Microphone Beauty cooed that she was with Channel 11 and wanted to interview me about storm preparation. Well, fine, huh, okay. Like I know a lot about prepping for a hurricane, but...
"Roll," she barked to the linebacker, then turned back to me and waxed all coo-ey again.
"So, you're preparing for the storm. Why did you decide to do that?"
She must be kidding, right? Instead of saying "because you people told us it was coming, hello?" I chose rather to coo something back about taking care of my children. A nice touch, I thought.
"And what are you doing to prepare?" she crooned while smiling from ear to ear and peering into my cart... "Plastic sheeting, I see -- what do you plan to use that for?"
Here's where it gets interesting.
At this, she looked uncharacteristically tongue-tied for a reporter type.
Her: "Ahhh... bookcases."
Me: "Well... yes. We have a large family library, about 3000-4000 books, to which we're rather attached, and we don't want to take chances on the skylight getting smashed."
Made perfect sense to me. But she was clearly thrown off her game. I didn't think it was possible to shut up a reporter without a remote control, but hey, it can be done! She was visibly bumfuzzled. I believe I even saw a flicker of a furrow flash across her botoxed brow. She paused to regain her composure, mustered up her plastic smile once again, and said...
"Yes, yes. But what about... lawn furniture?"
Lawn furniture. She's worried about my lawn furniture. Which probably took about one hour to purchase -- no wait, even better, it was given to us. Free. Easily replaced. And she apparently thinks I'm a space alien because I'm taping a few tarps over a family library that has taken over 20 years (and many postal shipments from Great Britain and elsewhere) to assemble and could never be exactly duplicated.
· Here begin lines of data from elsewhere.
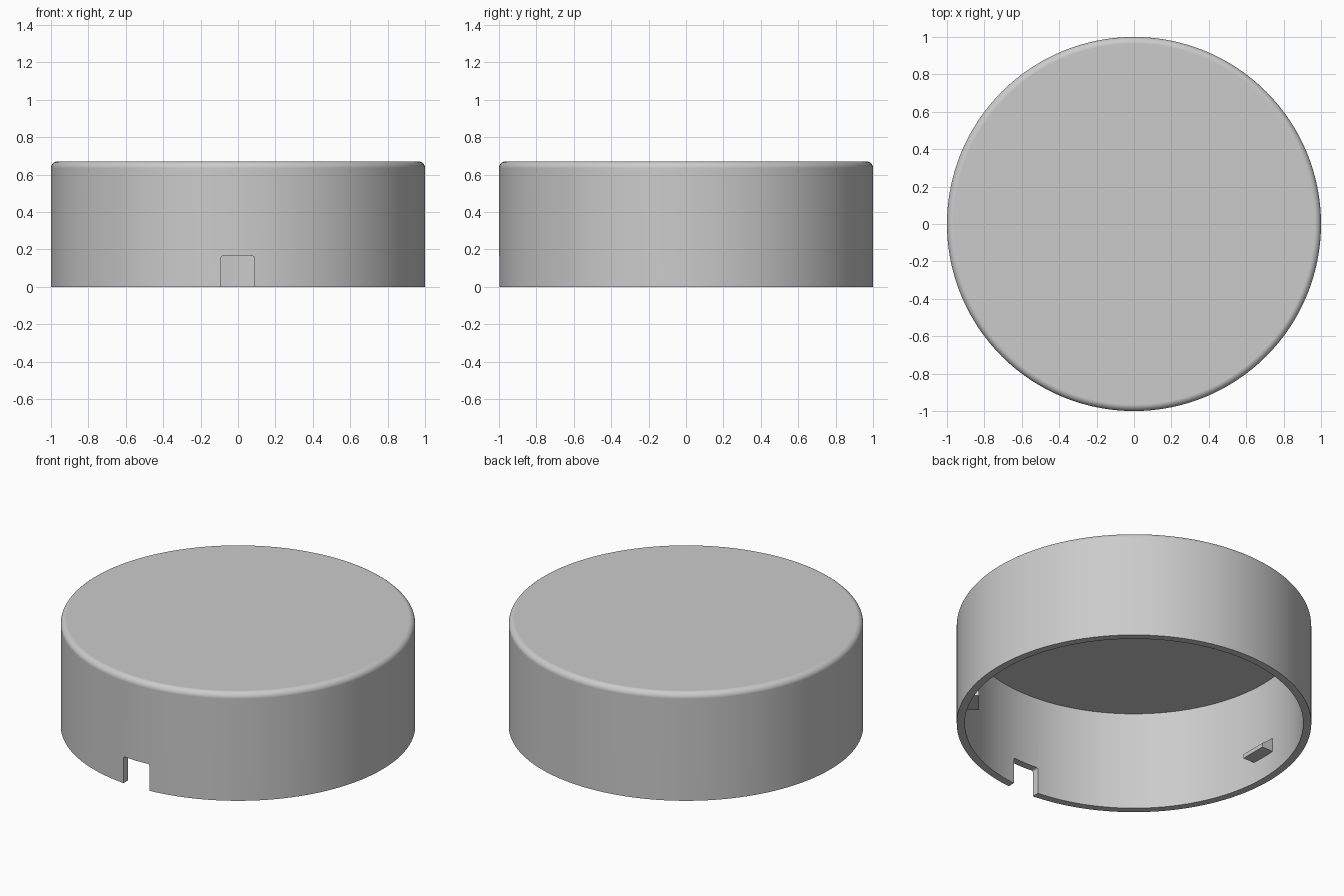
import bpy, bmesh, math
from mathutils import Matrix, Vector

if "Cube" in bpy.data.objects:
    bpy.data.objects.remove(bpy.data.objects["Cube"], do_unlink=True)

RADIUS, INNER, HEIGHT, CEILING, FILLET = 1.0, 0.955, 0.67, 0.614, 0.035

grey = bpy.data.materials.new("plain grey")
grey.use_nodes = True
grey.diffuse_color = (0.6, 0.6, 0.6, 1)
grey.node_tree.nodes["Principled BSDF"].inputs["Base Color"].default_value = grey.diffuse_color


def make_object(name, bm):
    bmesh.ops.recalc_face_normals(bm, faces=bm.faces)
    mesh = bpy.data.meshes.new(name)
    bm.to_mesh(mesh)
    bm.free()
    mesh.materials.append(grey)
    obj = bpy.data.objects.new(name, mesh)
    bpy.context.collection.objects.link(obj)
    return obj


def activate(obj):
    bpy.ops.object.select_all(action="DESELECT")
    obj.select_set(True)
    bpy.context.view_layer.objects.active = obj


# Hollow round cap, turned from a radius/height profile
fillet = [(RADIUS - FILLET + FILLET * math.cos(a), HEIGHT - FILLET + FILLET * math.sin(a))
          for a in (math.pi / 2 * i / 8 for i in range(9))]
profile = [(0, CEILING), (INNER, CEILING), (INNER, 0), (RADIUS, 0)] + fillet + [(0, HEIGHT)]
bm = bmesh.new()
verts = [bm.verts.new((r, 0, z)) for r, z in profile]
edges = [bm.edges.new(pair) for pair in zip(verts, verts[1:])]
bmesh.ops.spin(bm, geom=verts + edges, cent=(0, 0, 0), axis=(0, 0, 1),
               angle=2 * math.pi, steps=128, use_merge=True)
bmesh.ops.remove_doubles(bm, verts=bm.verts, dist=0.0001)
shell = make_object("round_cap", bm)

# Cable notch through the front wall, with softened upper corners
bm = bmesh.new()
bmesh.ops.create_cube(bm, size=1, matrix=Matrix.Translation((-0.002, -1, 0.065))
                      @ Matrix.Diagonal((0.178, 0.4, 0.2, 1)))
top_edges = [e for e in bm.edges if all(v.co.z > 0.1 for v in e.verts)
             and abs(e.verts[0].co.x - e.verts[1].co.x) < 0.01]
bmesh.ops.bevel(bm, geom=top_edges, offset=0.012, segments=4, profile=0.5, affect="EDGES")
cutter = make_object("notch_cutter", bm)
cutter.hide_render = True

activate(shell)
cut = shell.modifiers.new("notch", "BOOLEAN")
cut.operation, cut.solver, cut.object = "DIFFERENCE", "EXACT", cutter
bpy.ops.object.modifier_apply(modifier=cut.name)
bpy.data.objects.remove(cutter, do_unlink=True)
bpy.ops.object.shade_smooth_by_angle(angle=math.radians(30))
weighted = shell.modifiers.new("even_shading", "WEIGHTED_NORMAL")
weighted.keep_sharp = True

# Snap tabs on the inner wall: flat below, sloping back to the wall above
tab_section = [(0.97, 0.135), (0.875, 0.135), (0.875, 0.16), (0.97, 0.235)]
for name, degrees in (("right_tab", 180), ("front_tab", -40), ("back_tab", 40)):
    bm = bmesh.new()
    face = bm.faces.new([bm.verts.new((r, -0.083, z)) for r, z in tab_section])
    swept = bmesh.ops.extrude_face_region(bm, geom=[face])["geom"]
    bmesh.ops.translate(bm, vec=Vector((0, 0.166, 0)),
                        verts=[g for g in swept if isinstance(g, bmesh.types.BMVert)])
    bmesh.ops.rotate(bm, verts=bm.verts, cent=(0, 0, 0),
                     matrix=Matrix.Rotation(math.radians(degrees), 3, "Z"))
    make_object(name, bm)
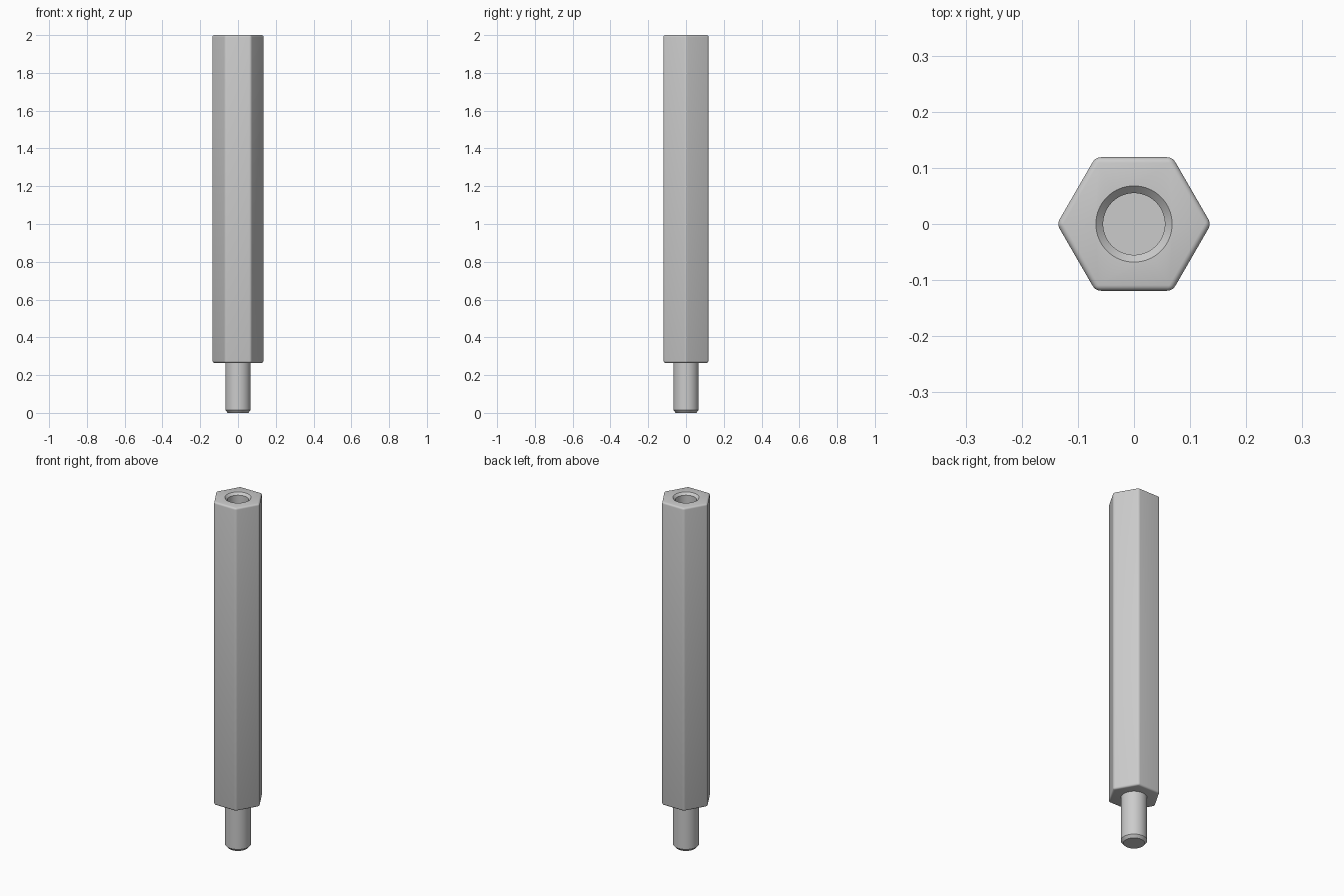
import bpy, bmesh, math

cube = bpy.data.objects.get("Cube")
if cube:
    bpy.data.objects.remove(cube, do_unlink=True)

APOTHEM, BODY_Z, TOP = 0.119, 0.265, 2.0
STUD_R, HOLE_R = 0.067, 0.055

metal = bpy.data.materials.new("grey metal")
metal.use_nodes = True
metal.diffuse_color = (0.6, 0.6, 0.6, 1)
metal.node_tree.nodes["Principled BSDF"].inputs["Base Color"].default_value = (0.6, 0.6, 0.6, 1)


def lathe(name, profile, sides):
    """Closed solid turned around z from (radius, height) pairs, bottom to top."""
    bm = bmesh.new()
    rings = []
    for r, z in profile:
        rings.append([bm.verts.new((r * math.cos(i * math.tau / sides),
                                    r * math.sin(i * math.tau / sides), z))
                      for i in range(sides)])
    for low, high in zip(rings, rings[1:]):
        for i in range(sides):
            j = (i + 1) % sides
            bm.faces.new((low[i], low[j], high[j], high[i]))
    bm.faces.new(rings[0][::-1])
    bm.faces.new(rings[-1])
    mesh = bpy.data.meshes.new(name)
    bm.to_mesh(mesh)
    bm.free()
    mesh.materials.append(metal)
    obj = bpy.data.objects.new(name, mesh)
    bpy.context.collection.objects.link(obj)
    return obj


def activate(obj):
    bpy.ops.object.select_all(action="DESELECT")
    obj.select_set(True)
    bpy.context.view_layer.objects.active = obj


# Hexagonal body with softly rounded edges
corner = APOTHEM / math.cos(math.pi / 6)
body = lathe("hex_body", [(corner, BODY_Z), (corner, TOP)], 6)
bevel = body.modifiers.new("rounded edges", "BEVEL")
bevel.width, bevel.segments = 0.01, 4

# Blind hole with a countersunk mouth
cutter = lathe("hole_cutter", [(HOLE_R, TOP - 0.4), (HOLE_R, TOP - 0.013),
                               (0.068, TOP), (0.068, TOP + 0.05)], 64)
cut = body.modifiers.new("hole", "BOOLEAN")
cut.operation, cut.solver, cut.object = "DIFFERENCE", "EXACT", cutter
activate(body)
for modifier in ("rounded edges", "hole"):
    bpy.ops.object.modifier_apply(modifier=modifier)
bpy.data.objects.remove(cutter, do_unlink=True)

# Round stud with a chamfered tip
stud = lathe("stud", [(0.054, 0), (STUD_R, 0.015), (STUD_R, BODY_Z + 0.02)], 64)

for obj in (body, stud):
    activate(obj)
    bpy.ops.object.shade_smooth_by_angle(angle=math.radians(30))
Well, we've all got our priorities. But okay, sometimes we just play along.
So I proceeded to try to be normal and speak to the normal needs of the normal masses. I spoke responsibly about things like bottled water, peanut butter and flashlights. The pearly teeth flashed. She was so happy.
So. Channel 11. Get a load of that.
Then I got a good look at my reflection in my car windows. Ambleside Online t-shirt, no makeup... and bedsheet marks across my left cheek. All on Channel 11. And they asked me for my name.